By Margaret Smith
He was a common sight in Rome during the eighteenth century, dressed in whatever rags he could find, barefoot, sleeping in the streets near the Colosseum and always carrying his few possessions.
These were his two Rosaries, one round his neck, the other, made from wild rose bushes, in his hand and, in a small bag a New Testament, a Breviary and a copy of ‘The Imitation of Christ’. Few ever went near him because of the odour surrounding him.
Yet, Benedict Joseph Labre, the first child of the fifteen born to Jean-Baptiste Labre and Anne-Barba, in northern France in 1748 could have had a comfortable life as his parents were reasonably well off.
Initially he was given a private education and then sent to his uncle, the parish Priest of Erin, some distance from the family home, when he was twelve. Benedict then declared that he was “unable to conquer a constantly growing distaste for any form of learning.”
Benedict wanted a life of solitude and austerity, preferably in a strict monastic order such as the Trappists. His parents were against this but eventually agreed, fearing that any further opposition “would be resistance to the will of God.”
Unfortunately, Benedict’s attempts to join any monastic order were met with failure. First, the Trappists rejected him on the grounds that he was too young and had no knowledge of plainchant or logic. Then he was rebuffed by both the Cistercians and Carthusians and it was said that, during his lifetime, he was rejected by eleven different orders.
Such failures affected his health and he finally decided that his vocation “lay elsewhere.”
He then set out to walk to Rome and then came what he called ‘a mental illumination’ which persuaded him to “abandon his parents and his country” in order to “lead a new life.”
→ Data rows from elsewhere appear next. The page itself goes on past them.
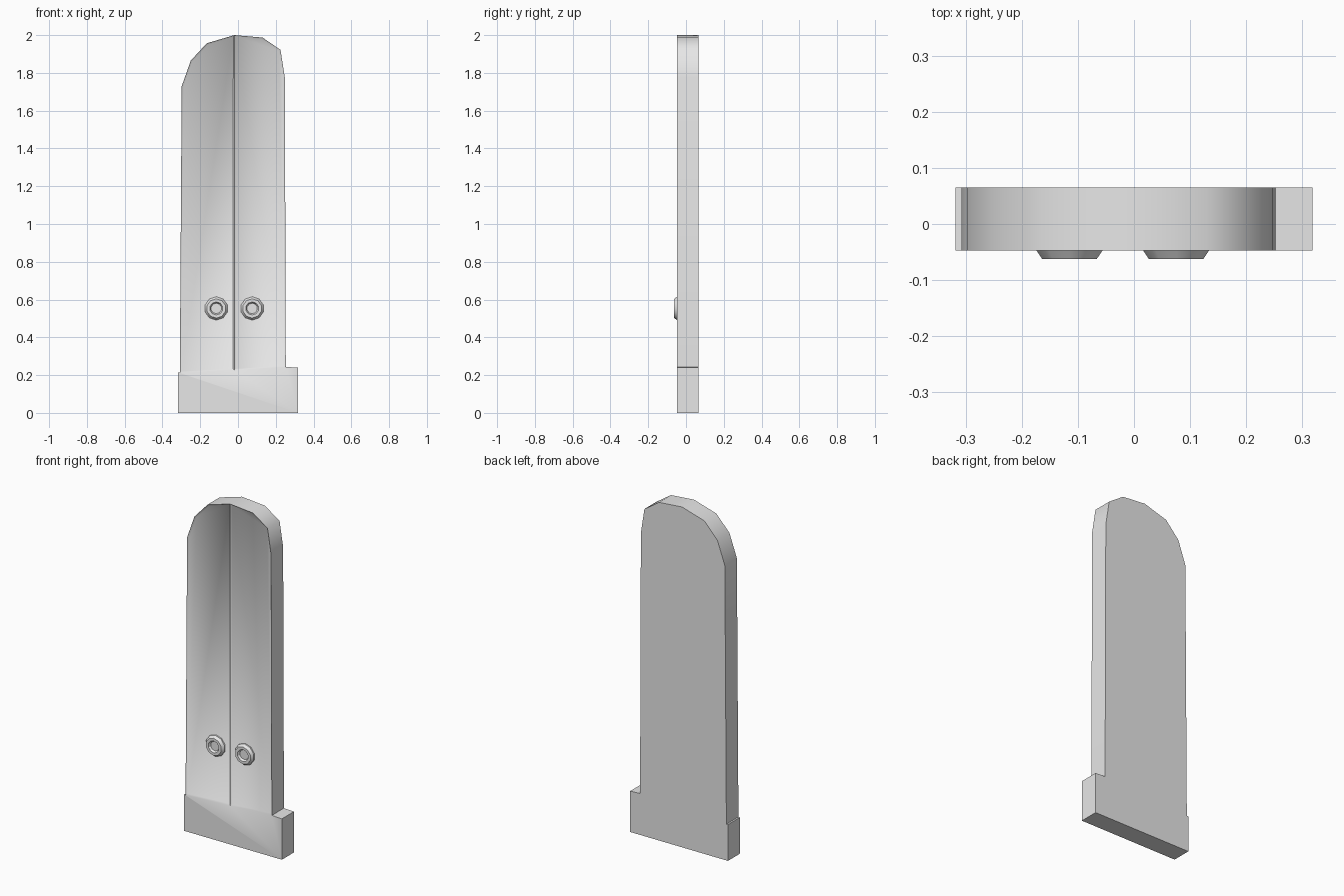
import bpy, bmesh, math
from mathutils import Vector

if "Cube" in bpy.data.objects:
    bpy.data.objects.remove(bpy.data.objects["Cube"])

grey = bpy.data.materials.new("light grey")
grey.use_nodes = True
colour = (0.8, 0.8, 0.8, 1)
grey.diffuse_color = colour
grey.node_tree.nodes["Principled BSDF"].inputs["Base Color"].default_value = colour

FRONT, BACK = -0.047, 0.065


def finish(bm, name, angle):
    bmesh.ops.recalc_face_normals(bm, faces=bm.faces)
    mesh = bpy.data.meshes.new(name)
    bm.to_mesh(mesh)
    bm.free()
    mesh.materials.append(grey)
    obj = bpy.data.objects.new(name, mesh)
    bpy.context.collection.objects.link(obj)
    bpy.ops.object.select_all(action='DESELECT')
    obj.select_set(True)
    bpy.context.view_layer.objects.active = obj
    bpy.ops.object.shade_smooth_by_angle(angle=math.radians(angle))
    return obj


# Arched slab: two door leaves above a wider plinth, drawn as (x, z) outlines
seam_top, seam_foot = (-0.019, 2.0), (-0.019, 0.227)
left_foot, right_foot = (-0.308, 0.213), (0.253, 0.243)
outlines = [
    [seam_foot, seam_top, (-0.165, 1.957), (-0.25, 1.865), (-0.298, 1.73), left_foot],
    [seam_foot, right_foot, (0.248, 1.775), (0.225, 1.922), (0.13, 1.987), seam_top],
    [(-0.318, 0), (0.318, 0), (0.318, 0.24), right_foot, seam_foot, left_foot, (-0.318, 0.213)],
]
bm = bmesh.new()
verts = {}
for outline in outlines:
    for p in outline:
        if p not in verts:
            verts[p] = bm.verts.new((p[0], FRONT, p[1]))
fronts = [bm.faces.new([verts[p] for p in outline]) for outline in outlines]
bmesh.ops.recalc_face_normals(bm, faces=fronts)
if fronts[0].normal.y > 0:
    bmesh.ops.reverse_faces(bm, faces=fronts)
result = bmesh.ops.extrude_face_region(bm, geom=fronts, use_keep_orig=True)
moved = [g for g in result["geom"] if isinstance(g, bmesh.types.BMVert)]
bmesh.ops.translate(bm, verts=moved, vec=(0, BACK - FRONT, 0))
bmesh.ops.recalc_face_normals(bm, faces=bm.faces)

# Recessed panel in each leaf
leaves = [f for f in bm.faces if f.normal.y < -0.9 and f.calc_center_median().z > 0.5]
bmesh.ops.inset_individual(bm, faces=leaves, thickness=0.01, depth=-0.008)
body = finish(bm, "arched_double_door", 50)

# Crease across the top where the leaves meet
sharp = body.data.attributes.get("sharp_edge") or body.data.attributes.new("sharp_edge", 'BOOLEAN', 'EDGE')
for e in body.data.edges:
    a, b = (body.data.vertices[i].co for i in e.vertices)
    if min(a.z, b.z) > 1.999 and abs(a.y - b.y) > 0.1:
        sharp.data[e.index].value = True


# Ring-shaped handles: rings of (radius, y), lofted from the panel outward and into the hollow
def handle(name, x, z, sides=10):
    profile = [(0.062, -0.036), (0.062, FRONT), (0.051, -0.0625), (0.035, -0.0625), (0.028, -0.05)]
    bm = bmesh.new()
    rings = []
    for r, y in profile:
        angles = [2 * math.pi * (i + 0.5) / sides for i in range(sides)]
        rings.append([bm.verts.new(Vector((x + r * math.cos(t), y, z + r * math.sin(t)))) for t in angles])
    for a, b in zip(rings, rings[1:]):
        for i in range(sides):
            j = (i + 1) % sides
            bm.faces.new((a[i], a[j], b[j], b[i]))
    bm.faces.new(rings[0])
    bm.faces.new(rings[-1])
    finish(bm, name, 30)


handle("right_handle", -0.115, 0.553)
handle("left_handle", 0.075, 0.553)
This life was to be “most painful, most penitential, not in a wilderness nor in a monastery but in the midst of the world, devoutly visiting as a pilgrim the most famous places of Christian devotion.”